The review study’s primary finding was that global forests are decreasing in terms of tree size due to increased mortality of large trees, according to co-author and UC Berkeley graduate student Adam Hanbury-Brown. He added that the study found smaller trees cannot store as much carbon as bigger trees, which leads to a reduction in the amount of carbon that forests can store.
“This is occuring in response to anthropogenic land use change, increasing frequency and severity of disturbances (such as drought, wildfire, and insect outbreaks), and climate change,” Hanbury-Brown said in an email.
The researchers compiled, integrated and interpreted vast amounts of information from published studies for this review study, according to co-author and forest ecologist Kristina Anderson-Teixeira, who also leads the ForestGEO Ecosystems and Climate Program.
The author list includes many top experts in the field, each of whom contributed content in their specific area of expertise, Anderson-Teixeira added.
According to Matteo Garbelotto, a campus professor and principal investigator for the UC Berkeley Forest Pathology and Mycology Lab, about 80% of Earth’s biodiversity is found in forests — with a significant portion of that residing in what is defined as old-growth forests.
Garbelotto added that a significant consequence of the study’s findings is that some, if not all, of the biodiversity associated with larger trees will be lost.
“The impacts will be global given the critical role forests play in sustaining the biosphere,” said campus forestry professor John Battles in an email.
Anderson-Teixeira added that the study demonstrates that human activities, notably deforestation, logging and climate change, are also reducing the amount of carbon stored in forests.
Battles pointed to how, even in Berkeley, “major threats” the city faces are associated with human decisions.
“We are experiencing larger and more severe fires than in the pre-settlement era,” Battles said in the email.

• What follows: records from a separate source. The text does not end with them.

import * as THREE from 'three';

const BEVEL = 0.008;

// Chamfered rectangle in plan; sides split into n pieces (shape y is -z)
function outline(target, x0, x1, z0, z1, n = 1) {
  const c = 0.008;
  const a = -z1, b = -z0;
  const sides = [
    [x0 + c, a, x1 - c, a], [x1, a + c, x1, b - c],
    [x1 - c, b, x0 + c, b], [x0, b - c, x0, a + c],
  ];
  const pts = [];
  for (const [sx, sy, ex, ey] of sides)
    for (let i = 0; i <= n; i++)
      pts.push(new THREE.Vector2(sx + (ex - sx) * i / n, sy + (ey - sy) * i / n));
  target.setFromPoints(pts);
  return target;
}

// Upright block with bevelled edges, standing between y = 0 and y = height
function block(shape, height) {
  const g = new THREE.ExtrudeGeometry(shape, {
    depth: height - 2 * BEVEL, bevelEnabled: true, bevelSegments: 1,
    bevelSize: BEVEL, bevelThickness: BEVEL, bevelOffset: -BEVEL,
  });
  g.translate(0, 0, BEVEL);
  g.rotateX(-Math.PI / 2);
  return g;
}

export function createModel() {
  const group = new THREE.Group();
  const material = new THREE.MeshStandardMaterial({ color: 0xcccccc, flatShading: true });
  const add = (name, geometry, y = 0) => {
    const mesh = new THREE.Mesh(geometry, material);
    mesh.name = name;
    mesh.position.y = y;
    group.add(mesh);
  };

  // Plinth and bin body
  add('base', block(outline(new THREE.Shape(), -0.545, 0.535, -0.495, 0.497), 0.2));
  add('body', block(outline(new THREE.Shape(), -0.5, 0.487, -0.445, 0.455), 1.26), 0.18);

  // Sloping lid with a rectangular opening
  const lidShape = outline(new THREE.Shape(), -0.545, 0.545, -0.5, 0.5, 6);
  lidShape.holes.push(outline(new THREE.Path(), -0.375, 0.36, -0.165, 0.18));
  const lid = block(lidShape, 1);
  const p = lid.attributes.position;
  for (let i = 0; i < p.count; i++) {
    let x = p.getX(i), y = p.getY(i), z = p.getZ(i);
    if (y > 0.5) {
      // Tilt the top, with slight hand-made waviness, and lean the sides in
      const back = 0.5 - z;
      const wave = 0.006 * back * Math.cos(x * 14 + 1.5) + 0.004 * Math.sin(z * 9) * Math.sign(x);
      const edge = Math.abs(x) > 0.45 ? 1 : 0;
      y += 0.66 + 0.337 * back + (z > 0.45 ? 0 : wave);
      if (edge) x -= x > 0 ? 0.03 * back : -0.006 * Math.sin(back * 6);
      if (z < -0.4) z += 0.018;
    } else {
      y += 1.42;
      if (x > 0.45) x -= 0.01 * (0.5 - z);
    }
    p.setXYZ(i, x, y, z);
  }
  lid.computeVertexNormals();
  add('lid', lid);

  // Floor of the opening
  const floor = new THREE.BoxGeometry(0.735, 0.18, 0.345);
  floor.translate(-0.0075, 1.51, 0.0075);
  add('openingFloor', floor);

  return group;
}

Hanbury-Brown also emphasized that the global trends in forest dynamics illuminated by this study affect all people, because as forests change, so do the essential ecosystem services they provide. Such services may include regulating water runoff, terrestrial carbon storage and supplying sustainable timber, according to Hanbury-Brown.
Battles noted, however, that it will be the nearby communities who depend on forests for their livelihoods that will be the most impacted by this loss of function.
Looking ahead, Anderson-Teixeira warns that the positive feedback between forests and climate heightens the urgency of mitigating climate change.
She outlined effective mechanisms for climate change mitigation, which include conserving, restoring and managing forests to reduce the risk of catastrophic disturbances.
“Not only have our past activities been influential, but the future trajectory of forest dynamics is largely in human hands,” Anderson-Teixeira said in an email.